[Rendered images with source text]
=== Begin Enclosure ===
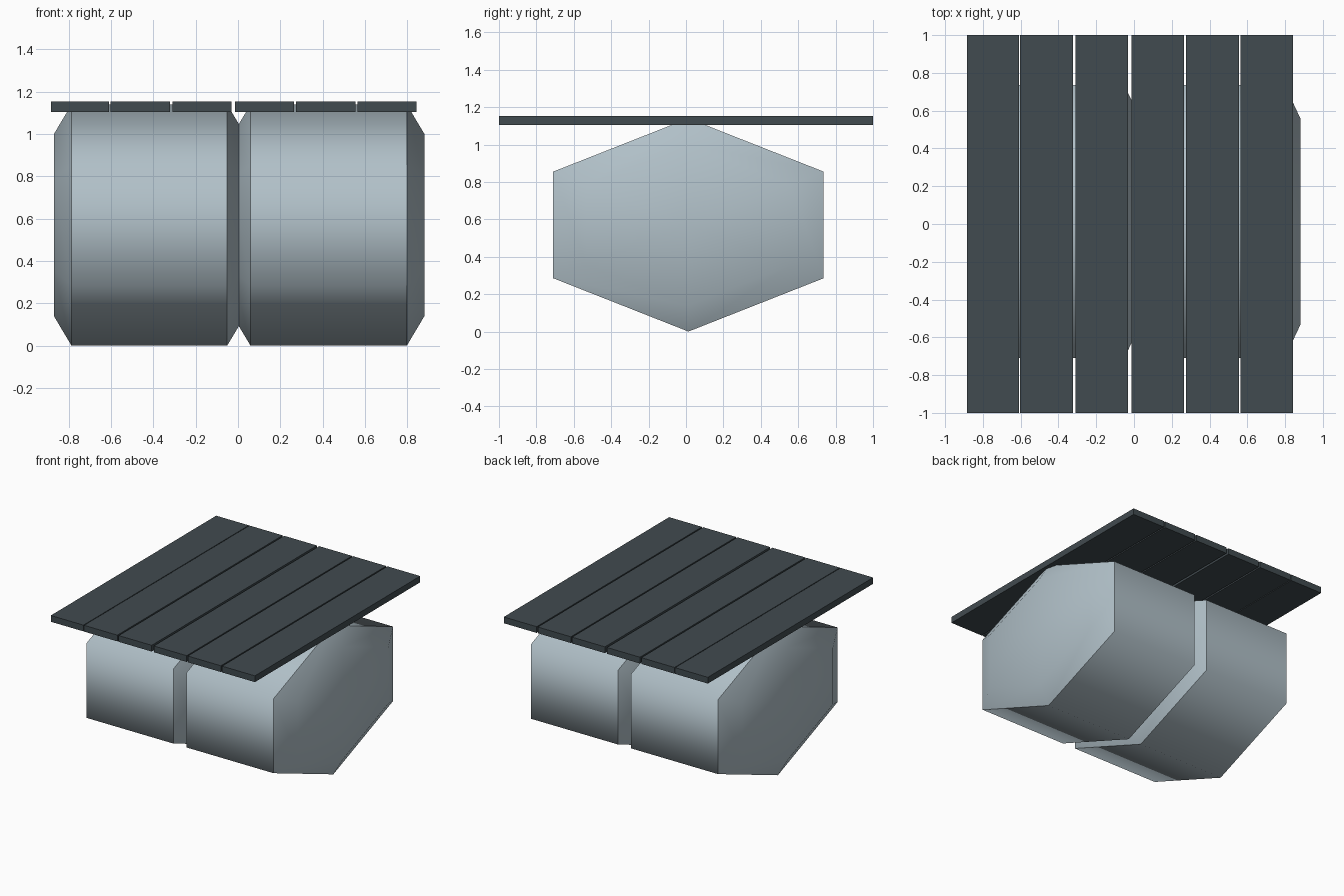
import bpy, bmesh, math

if "Cube" in bpy.data.objects:
    bpy.data.objects.remove(bpy.data.objects["Cube"])


def material(name, rgb):
    m = bpy.data.materials.new(name)
    m.diffuse_color = (*rgb, 1)
    m.use_nodes = True
    m.node_tree.nodes["Principled BSDF"].inputs["Base Color"].default_value = m.diffuse_color
    return m


STEEL = material("pale blue grey", (0.44, 0.53, 0.58))
SLATE = material("dark slate", (0.053, 0.07, 0.079))


def add_object(name, bm, mat):
    bmesh.ops.recalc_face_normals(bm, faces=bm.faces[:])
    me = bpy.data.meshes.new(name)
    bm.to_mesh(me)
    bm.free()
    me.materials.append(mat)
    ob = bpy.data.objects.new(name, me)
    bpy.context.collection.objects.link(ob)
    return ob


# Six-sided drum lying along x, with sloped rims and fanned end caps
def drum(name, x0, x1, rim=0.083, cy=0.013, cz=0.57, ry=0.723, rz=0.57, end=0.755):
    bm = bmesh.new()
    rings = []
    for x, s in ((x0, end), (x0 + rim, 1), (x1 - rim, 1), (x1, end)):
        ring = []
        for i in range(6):
            a = math.radians(90 + 60 * i)
            y = cy + s * ry * math.cos(a) / math.cos(math.radians(30))
            ring.append(bm.verts.new((x, y, cz + s * rz * math.sin(a))))
        rings.append(ring)
    for a, b in zip(rings, rings[1:]):
        for i in range(6):
            j = (i + 1) % 6
            bm.faces.new((a[i], a[j], b[j], b[i]))
    for ring, x in ((rings[0], x0), (rings[3], x1)):
        hub = bm.verts.new((x, cy, cz))
        for i in range(6):
            bm.faces.new((ring[i], ring[(i + 1) % 6], hub))
    for f in bm.faces:
        f.smooth = True
    # only the shoulder between side and rim is a hard edge
    for ring in rings[1:3]:
        for i in range(6):
            bm.edges.get((ring[i], ring[(i + 1) % 6])).smooth = False
    return add_object(name, bm, STEEL)


drum("left_drum", -0.87, 0.032)
drum("right_drum", -0.024, 0.881)


# Deck planks
def plank(name, x0, x1, z0=1.105, z1=1.153):
    bm = bmesh.new()
    bmesh.ops.create_cube(bm, size=1)
    for v in bm.verts:
        v.co = ((x0 + x1) / 2 + v.co.x * (x1 - x0), v.co.y * 2,
                (z0 + z1) / 2 + v.co.z * (z1 - z0))
    return add_object(name, bm, SLATE)


spans = [(-0.885, -0.609), (-0.603, -0.322), (-0.31, -0.031),
         (-0.013, 0.265), (0.275, 0.555), (0.565, 0.843)]
for n, (a, b) in enumerate(spans, 1):
    plank(f"deck_plank_{n}", a, b)
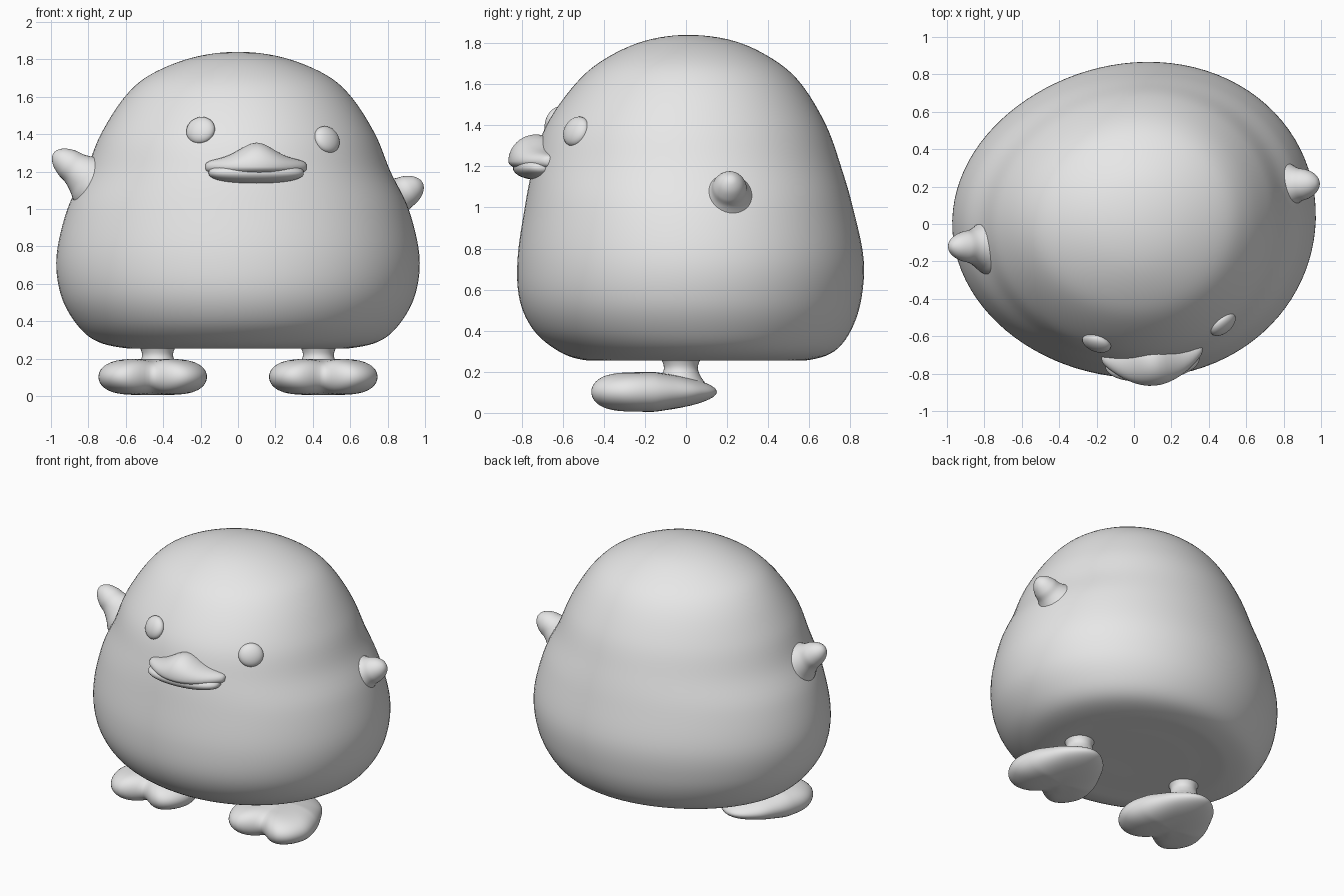
import bpy, bmesh
from math import sin, cos, pi, exp
from mathutils import Vector, Matrix

cube = bpy.data.objects.get("Cube")
if cube:
    bpy.data.objects.remove(cube, do_unlink=True)

# One plain clay colour for everything
clay = bpy.data.materials.new("plain_grey")
clay.use_nodes = True
clay.diffuse_color = (0.8, 0.8, 0.8, 1)
clay.node_tree.nodes["Principled BSDF"].inputs["Base Color"].default_value = clay.diffuse_color


def spline(rows, t):
    """Smooth curve through rows[1:-1]; the end rows only steer the tangents."""
    i = min(int(t), len(rows) - 4)
    f = t - i
    a, b, c, d = rows[i:i + 4]
    return [q + f / 2 * (r - p + f * (2 * p - 5 * q + 4 * r - s + f * (3 * (q - r) + s - p)))
            for p, q, r, s in zip(a, b, c, d)]


def loft(name, rings):
    """Skin closed rings of points; rings of zero size become poles."""
    bm = bmesh.new()
    grid = [[bm.verts.new(p) for p in ring] for ring in rings]
    n = len(grid[0])
    for low, high in zip(grid, grid[1:]):
        for j in range(n):
            k = (j + 1) % n
            bm.faces.new((low[j], low[k], high[k], high[j]))
    bmesh.ops.remove_doubles(bm, verts=bm.verts, dist=1e-5)
    bmesh.ops.recalc_face_normals(bm, faces=bm.faces)
    for face in bm.faces:
        face.smooth = True
    mesh = bpy.data.meshes.new(name)
    bm.to_mesh(mesh)
    bm.free()
    mesh.materials.append(clay)
    obj = bpy.data.objects.new(name, mesh)
    bpy.context.collection.objects.link(obj)
    return obj


def angles(n):
    return [2 * pi * j / n for j in range(n)]


def blob(name, shape, n=48, m=24):
    """Sphere grid of longitude and latitude passed through a shape function."""
    return loft(name, [[shape(a, -pi / 2 + pi * i / m) for a in angles(n)]
                       for i in range(m + 1)])


def lathe(name, rows, base, tip, n=32, steps=6):
    """Revolve (distance, radius) rows around the line from base to tip."""
    base, axis = Vector(base), Vector(tip) - Vector(base)
    turn = axis.to_track_quat('Z', 'Y')
    rings = []
    for i in range((len(rows) - 3) * steps + 1):
        d, r = spline(rows, i / steps)
        r = max(r, 0)
        rings.append([base + axis * d + turn @ Vector((r * cos(a), r * sin(a), 0))
                      for a in angles(n)])
    return loft(name, rings)


# Body: height, half width, front depth, back depth
profile = [
    (.255, -.45, -.35, -.45), (.255, 0, 0, 0), (.255, .45, .35, .45), (.258, .62, .5, .6),
    (.3, .77, .62, .72), (.4, .875, .74, .8), (.55, .95, .81, .85), (.75, .97, .82, .862),
    (1, .912, .785, .81), (1.2, .815, .745, .752), (1.4, .733, .68, .68),
    (1.6, .605, .54, .56), (1.72, .465, .4, .425), (1.81, .24, .205, .235),
    (1.84, 0, -.01, .01), (1.81, -.24, -.225, -.215)]


def body_ring(t, n=96):
    z, wide, front, back = spline(profile, t)
    mid, deep = (back - front) / 2, (back + front) / 2
    ring = []
    for a in angles(n):
        # Slightly lopsided section, turned toward the left
        r = 1 + .055 * cos(a) * sin(a) ** 2 + .013 * sin(2 * a)
        ring.append((wide * r * cos(a), mid + deep * r * sin(a), z))
    return ring


rows = (len(profile) - 3) * 6
loft("body", [body_ring(i / 6) for i in range(rows + 1)])

# Wings: flared stubs with rounded tips, one raised higher
wing = [(-.2, .21), (0, .185), (.3, .148), (.45, .115), (.6, .09), (.75, .079), (.89, .057),
        (.975, .028), (1, 0), (.975, -.028)]
lathe("right_wing", wing, (-.70, -.12, 1.09), (-.985, -.12, 1.3))
lathe("left_wing", wing, (.72, .195, 1.0), (.987, .22, 1.14))

# Eyes: flattened buttons lying on the face
for name, spot, normal in (("right_eye", (-.2, -.635, 1.42), (-.32, -.85, .38)),
                           ("left_eye", (.475, -.535, 1.37), (.6, -.7, .36))):
    turn = Vector(normal).to_track_quat('Z', 'Y').to_matrix().to_4x4()
    eye = blob(name, lambda a, b: (.08 * cos(a) * cos(b), .076 * sin(a) * cos(b), .042 * sin(b)),
               32, 16)
    eye.data.transform(Matrix.Translation(spot) @ turn)


# Bill: upper half with a raised crest and blunt corners, plus a thin lower lip
def upper_bill(a, b):
    # The long axis runs through the poles
    u, c = sin(b), max(cos(b), 0) ** .55
    crest = .05 + .08 * exp(-(u / .45) ** 2)
    deep = .06 + .075 * (1 - u * u)
    up = sin(a) * c
    z = up * crest if up > 0 else up * .05
    return .272 * u, -.04 * (1 - u * u) + .01 + deep * cos(a) * c, z


def lower_bill(a, b):
    c = max(cos(b), 0) ** .8
    return .255 * sin(b), .115 * cos(a) * c, .058 * sin(a) * c


for name, shape, spot in (("upper_bill", upper_bill, (.097, -.7, 1.225)),
                          ("lower_bill", lower_bill, (.097, -.725, 1.193))):
    part = blob(name, shape)
    part.data.transform(Matrix.Translation(spot) @ Matrix.Rotation(.1, 4, 'Z'))

# Feet: heart outline given as a radius every 30 degrees from the toe notch to the heel
outline = [(r,) for r in (.335, .225, .335, .325, .27, .25, .28, .32, .28)]


def foot(a, b):
    r = spline(outline, min(a, 2 * pi - a) / (pi / 6))[0] * max(cos(b), 0) ** .5
    x, y = r * sin(a), -.17 - r * cos(a)
    half = .097 - .045 * max(0, (y + .15) / .3)
    if y < -.17:
        half *= 1 - .1 * exp(-(x / .05) ** 2) * min(1, (-.17 - y) / .1)
    return x, y, .102 + half * sin(b)


# Legs: short necks flaring into the body and foot
leg = [(-.2, .14), (0, .13), (.3, .1), (.6, .083), (.85, .09), (1, .105), (1.2, .12)]
for side, s in (("left", 1), ("right", -1)):
    part = blob(side + "_foot", foot, 72, 28)
    part.data.transform(Matrix.Translation((s * .456, 0, 0)))
    lathe(side + "_leg", leg, (s * .43, -.025, .13), (s * .43, -.025, .27))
=== End Enclosure ===
- [Exercise prompt]: Beginning with the line that contains "# Legs: short", write out every line through the end of the entries above, exactly.

- [Your solution]:
# Legs: short necks flaring into the body and foot
leg = [(-.2, .14), (0, .13), (.3, .1), (.6, .083), (.85, .09), (1, .105), (1.2, .12)]
for side, s in (("left", 1), ("right", -1)):
    part = blob(side + "_foot", foot, 72, 28)
    part.data.transform(Matrix.Translation((s * .456, 0, 0)))
    lathe(side + "_leg", leg, (s * .43, -.025, .13), (s * .43, -.025, .27))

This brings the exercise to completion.